Written by: Clara Jamart
Organizations: Association pour contribuer à l’Amélioration de la Gouvernance de la Terre, de l’Eau et des Ressources naturelles (AGTER), International Institute for Environment and Development (IIED), The World Conservation Union (IUCN), The IUCN Commission on Environmental, Economic and Social Policy (CEESP), CEESP Co-management Working Group (CEES-CWMG), Centre for Sustainable Development & Environment (CENESTA)
Type of document: Paper / Document for wide distribution
Borrini-Feyerabend Grazia, Pimbert Michel, Farvar M.Taghi, Kothari Ashish, Renard Yves et al, Sharing Power - Learning by Doing in Comanagement of Natural Resources throughout the World, IIED, IUCN, CMWG, CEESP, 2004
In an ideal situation, agreements for sharing power over land and natural resources among multiple relevant social actors are the fruit of political processes aiming for greater social justice and ecological sustainability. The negotiations leading up to such co-management agreements can be the forum for addressing other, related affairs. For instance, indigenous and local institutions may (re)gain legitimacy and influence by securing entitlements over ancestral lands such as the following case of a National Park in Columbia.

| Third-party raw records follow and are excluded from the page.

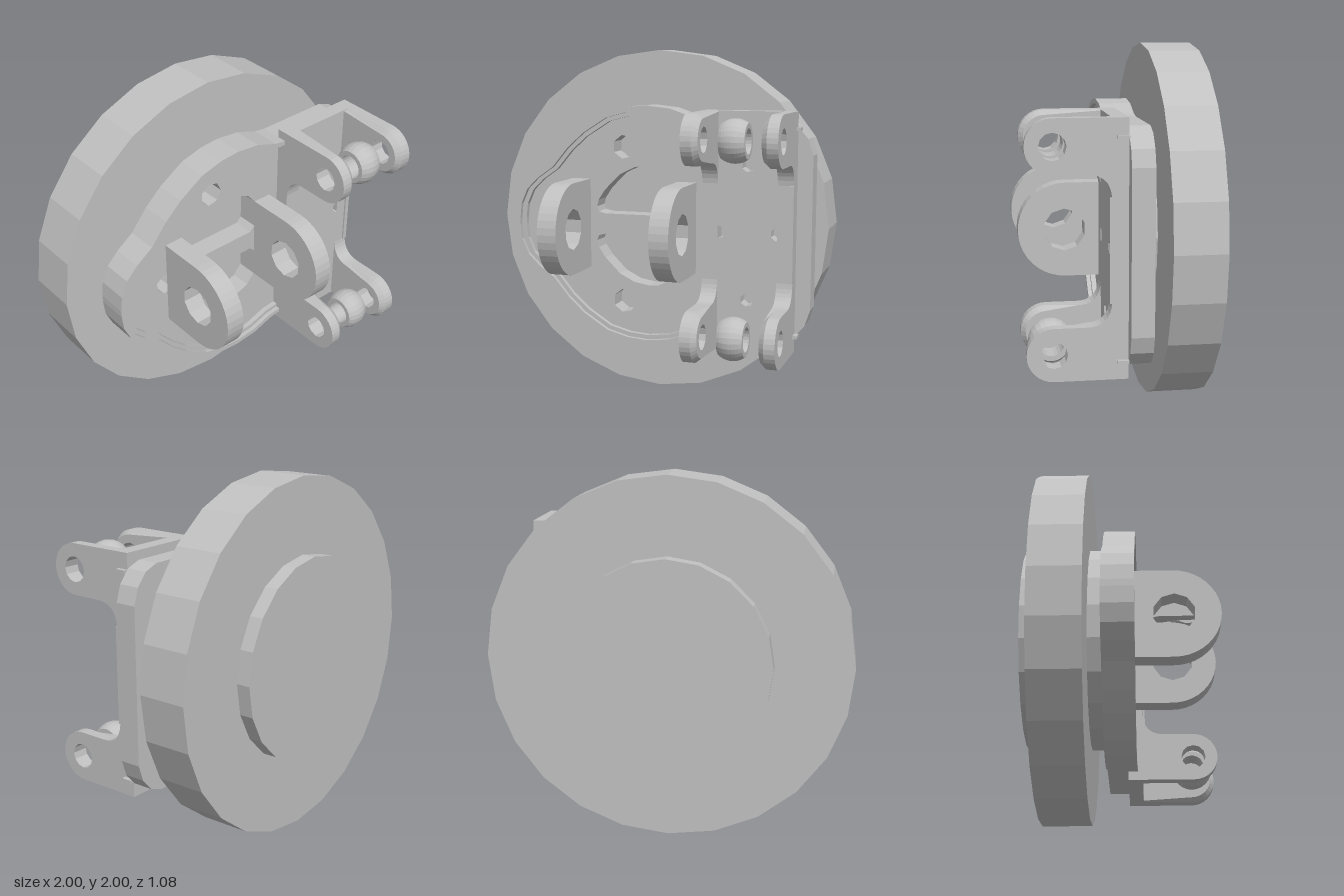
import * as THREE from 'three';

const grey = new THREE.MeshStandardMaterial({ color: 0xc0c0c0, flatShading: true });
grey.name = 'plain grey';
const smoothGrey = grey;

const toPoints = (list) => list.map(([x, y]) => new THREE.Vector2(x, y));
const mirrorY = (list) => list.map(([x, y]) => [x, 2 - y]).reverse();

function circlePath(x, y, r, sides, turn = 0) {
  const pts = [];
  for (let i = 0; i < sides; i++) {
    const a = turn + (i / sides) * Math.PI * 2;
    pts.push([x + r * Math.cos(a), y + r * Math.sin(a)]);
  }
  return new THREE.Path(toPoints(pts));
}

export function createModel() {
  const model = new THREE.Group();
  model.name = 'wheelMount';

  const add = (name, geometry, x = 0, y = 0, z = 0, material = grey) => {
    const mesh = new THREE.Mesh(geometry, material);
    mesh.name = name;
    mesh.position.set(x, y, z);
    model.add(mesh);
    return mesh;
  };
  const slab = (shape, depth) =>
    new THREE.ExtrudeGeometry(shape, { depth, bevelEnabled: false, curveSegments: 6 });
  // Profile drawn as (z, y), thickness running from sz = 0 towards -x
  const sideSlab = (shape, depth, steps = 1, curveSegments = 8) =>
    new THREE.ExtrudeGeometry(shape, { depth, steps, bevelEnabled: false, curveSegments });

  // Large disc and the hub that passes through it
  const disc = (name, r, sides, z0, z1) =>
    add(name, new THREE.CylinderGeometry(r, r, z1 - z0, sides).rotateX(Math.PI / 2), 0, 1, (z0 + z1) / 2);
  disc('disc', 1, 24, -0.46, -0.18);
  disc('hub', 0.575, 20, -0.54, -0.1);

  // Mounting plate: upper half of the outline, mirrored for the lower half
  const leftTop = [
    [-0.82, 1.02], [-0.81, 1.11], [-0.77, 1.2], [-0.7, 1.27], [-0.6, 1.34], [-0.5, 1.46],
    [-0.4, 1.55], [-0.25, 1.645], [-0.12, 1.68], [0, 1.69], [0.14, 1.675], [0.27, 1.63], [0.34, 1.62],
  ];
  const rightTop = [[0.77, 1.62], [0.85, 1.59], [0.91, 1.52], [0.94, 1.43]];
  const upper = [...leftTop, ...rightTop];
  const plateShape = new THREE.Shape(toPoints([...upper, ...mirrorY(upper)]));

  // Two large pockets and three bolt holes
  const pocket = [
    [-0.32, 1.1], [-0.31, 1.07], [-0.27, 1.06], [0.14, 1.06], [0.17, 1.09], [0.17, 1.26],
    [0.12, 1.32], [0.06, 1.345], [0, 1.35], [-0.09, 1.335], [-0.18, 1.29], [-0.27, 1.2], [-0.31, 1.14],
  ];
  plateShape.holes.push(
    new THREE.Path(toPoints(pocket)),
    new THREE.Path(toPoints(mirrorY(pocket))),
    circlePath(-0.15, 1.45, 0.07, 7),
    circlePath(-0.15, 0.55, 0.07, 7),
    circlePath(-0.48, 1, 0.065, 7),
  );
  add('mountingPlate', slab(plateShape, 0.12), 0, 0, -0.1);

  // Raised rim in two steps, open towards the bracket
  const rimOuter = [...mirrorY(leftTop), ...leftTop];
  const rim = (name, scale, z0, z1) => {
    const inner = rimOuter.map(([x, y]) => [x > 0.33 ? x : x * scale, 1 + (y - 1) * scale]).reverse();
    add(name, slab(new THREE.Shape(toPoints([...rimOuter, ...inner])), z1 - z0), 0, 0, z0);
  };
  rim('rimBase', 0.925, 0.02, 0.05);
  rim('rimTop', 0.96, 0.05, 0.075);

  // Pair of pierced lugs
  const lug = new THREE.Shape();
  lug.moveTo(0.02, 0.74);
  lug.lineTo(0.28, 0.74);
  lug.absarc(0.28, 1, 0.26, -Math.PI / 2, Math.PI / 2, false);
  lug.lineTo(0.02, 1.26);
  lug.holes.push(circlePath(0.285, 1, 0.117, 10, 0.3));
  for (const [name, x] of [['rightLug', -0.36], ['leftLug', 0.28]]) {
    add(name, sideSlab(lug, 0.11, 1, 10).rotateY(-Math.PI / 2), x);
  }

  // Bracket base with four small holes
  const base = new THREE.Shape(toPoints([[0.36, 0.33], [0.84, 0.33], [0.84, 1.67], [0.36, 1.67]]));
  for (const [x, y] of [[0.6, 1.375], [0.6, 0.625], [0.435, 1], [0.765, 1]]) {
    base.holes.push(circlePath(x, y, 0.038, 7));
  }
  add('bracketBase', slab(base, 0.085), 0, 0, 0.02);

  // Bracket cheeks, each with two eyed ears chamfered on the inner face
  const ears = [0.47, 1.53];
  const cheek = new THREE.Shape();
  cheek.moveTo(0.02, 0.33);
  cheek.lineTo(0.4, 0.33);
  cheek.absarc(0.4, 0.47, 0.14, -Math.PI / 2, Math.PI / 2, false);
  cheek.lineTo(0.23, 0.61);
  cheek.quadraticCurveTo(0.115, 0.61, 0.105, 0.73);
  cheek.lineTo(0.105, 1.27);
  cheek.quadraticCurveTo(0.115, 1.39, 0.23, 1.39);
  cheek.lineTo(0.4, 1.39);
  cheek.absarc(0.4, 1.53, 0.14, -Math.PI / 2, Math.PI / 2, false);
  cheek.lineTo(0.02, 1.67);
  for (const y of ears) cheek.holes.push(circlePath(0.4, y, 0.07, 12));

  const makeCheek = (innerAtStart) => {
    const g = sideSlab(cheek, 0.09, 3);
    const p = g.attributes.position;
    const innerZ = innerAtStart ? 0 : 0.09;
    for (let i = 0; i < p.count; i++) {
      if (Math.abs(p.getZ(i) - innerZ) > 0.001) continue;
      for (const y of ears) {
        const dx = p.getX(i) - 0.4, dy = p.getY(i) - y, d = Math.hypot(dx, dy);
        if (d > 0.1 && d < 0.145) p.setXY(i, 0.4 + dx * 0.82, y + dy * 0.82);
      }
    }
    g.rotateY(-Math.PI / 2);
    g.computeVertexNormals();
    return g;
  };
  add('rightCheek', makeCheek(true), 0.43);
  add('leftCheek', makeCheek(false), 0.855);

  // Low lip along the outer edge of the bracket
  add('bracketLip', new THREE.BoxGeometry(0.025, 0.54, 0.095), 0.8425, 1, 0.0675);

  // Small tabs beside the bracket
  for (const y of [0.425, 1.575]) {
    add('sideTab', new THREE.BoxGeometry(0.03, 0.018, 0.06), 0.865, y, 0.05);
  }

  // Barrel-shaped bored bearings between the ears
  const profile = [[0.068, -0.07]];
  for (let i = 0; i <= 8; i++) {
    const h = -0.07 + (0.14 * i) / 8;
    profile.push([Math.sqrt(0.118 * 0.118 - h * h), h]);
  }
  profile.push([0.068, 0.07], [0.068, -0.07]);
  const barrel = new THREE.LatheGeometry(toPoints(profile), 24).rotateZ(Math.PI / 2);
  for (const y of ears) add('bearing', barrel, 0.6, y === 0.47 ? 0.475 : 1.528, 0.397, smoothGrey);

  return model;
}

The negotiations preceding co-management may also be the occasion to air certain tensions among those involved in natural resource management. In the relatively recent history of many countries, access to and decision-making power over land and natural resources have excluded many social actors. The excluded people may feel that they have been deprived of their rights and unjustly treated. They may also have been attempting, overtly or covertly, to gain access to natural resources and their benefits regardless of the “law”.This situation can lead to serious conflicts. The collaborative, participatory approaches used in co-management arrangements can create safe spaces where grievances might be expressed and peaceful solutions might be achieved. The following South African example demonstrates how co-management can be a tool for conflict management.